◆ Work order
Look through the entries below and return all lines including the word "loft".

◆ Records shown
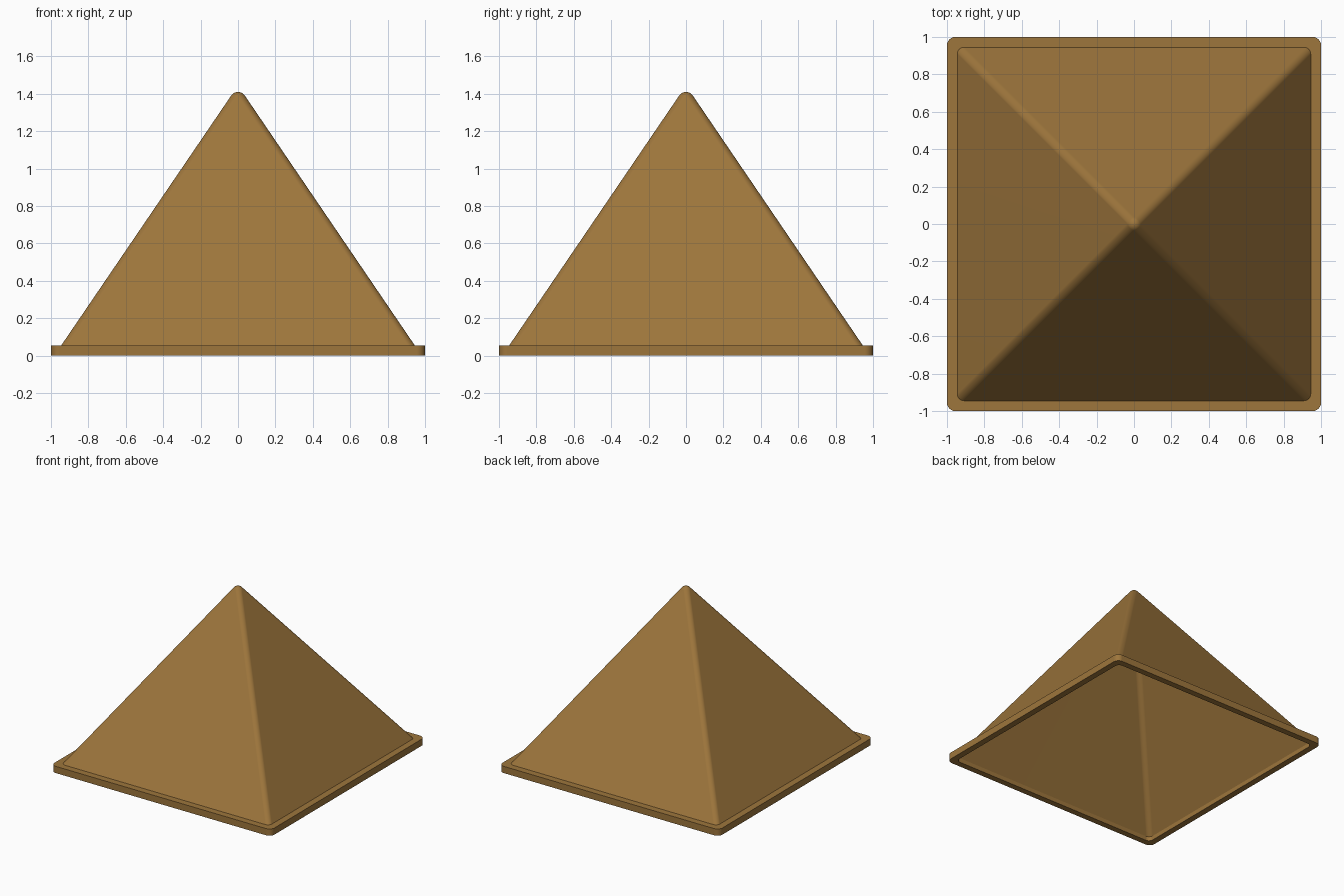
import bpy, bmesh, math

if "Cube" in bpy.data.objects:
    bpy.data.objects.remove(bpy.data.objects["Cube"])

SLOPE = 1.47        # rise over run of the pyramid faces
CAP_R = 0.044       # radius of the rounded tip
ANG = math.atan(SLOPE)
EDGE_R = CAP_R * math.sin(ANG)   # plan radius of the rounded ridges

wood = bpy.data.materials.new("warm brown")
wood.diffuse_color = (0.34, 0.18, 0.045, 1)
wood.use_nodes = True
wood.node_tree.nodes["Principled BSDF"].inputs["Base Color"].default_value = wood.diffuse_color


def rounded_square(h, r, n=6):
    """Counter-clockwise outline of a square of half size h, corner radius r."""
    pts = []
    for k, (sx, sy) in enumerate(((1, 1), (-1, 1), (-1, -1), (1, -1))):
        for i in range(n + 1):
            a = math.pi / 2 * (k + i / n)
            pts.append((sx * (h - r) + r * math.cos(a), sy * (h - r) + r * math.sin(a)))
    return pts


def loft(bm, rings):
    """Skin a list of (half size, z, corner radius) rings."""
    loops = [[bm.verts.new((x, y, z)) for x, y in rounded_square(h, r)] for h, z, r in rings]
    for a, b in zip(loops, loops[1:]):
        for i in range(len(a)):
            j = (i + 1) % len(a)
            bm.faces.new((a[i], a[j], b[j], b[i]))


def finish(name, bm):
    bmesh.ops.remove_doubles(bm, verts=bm.verts, dist=1e-5)
    me = bpy.data.meshes.new(name)
    bm.to_mesh(me)
    bm.free()
    ob = bpy.data.objects.new(name, me)
    bpy.context.collection.objects.link(ob)
    me.materials.append(wood)
    bpy.ops.object.select_all(action='DESELECT')
    ob.select_set(True)
    bpy.context.view_layer.objects.active = ob
    bpy.ops.object.shade_smooth_by_angle(angle=math.radians(30))
    wn = ob.modifiers.new("even_shading", 'WEIGHTED_NORMAL')
    wn.keep_sharp = True


def pyramid(h, z):
    """Rings from the base up over a spherical tip."""
    apex = z + h * SLOPE
    centre = apex - CAP_R / math.cos(ANG)
    rings = [(h, z, EDGE_R)]
    for i in range(7):
        a = ANG * (1 - i / 6)
        r = CAP_R * math.sin(a)
        rings.append((r, centre + CAP_R * math.cos(a), r))
    return rings


# Hollow pyramid cover: outer skin and inner skin
bm = bmesh.new()
loft(bm, pyramid(0.945, 0.055))
loft(bm, pyramid(0.95, 0.035)[::-1])
finish("pyramid_shell", bm)

# Flat rim around the base
bm = bmesh.new()
loft(bm, [(0.95, 0.035, EDGE_R), (0.95, 0, EDGE_R), (1, 0, 0.045),
          (1, 0.055, 0.045), (0.945, 0.055, EDGE_R)])
finish("base_rim", bm)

◆ Answer to this task
def loft(bm, rings):
loft(bm, pyramid(0.945, 0.055))
loft(bm, pyramid(0.95, 0.035)[::-1])
loft(bm, [(0.95, 0.035, EDGE_R), (0.95, 0, EDGE_R), (1, 0, 0.045),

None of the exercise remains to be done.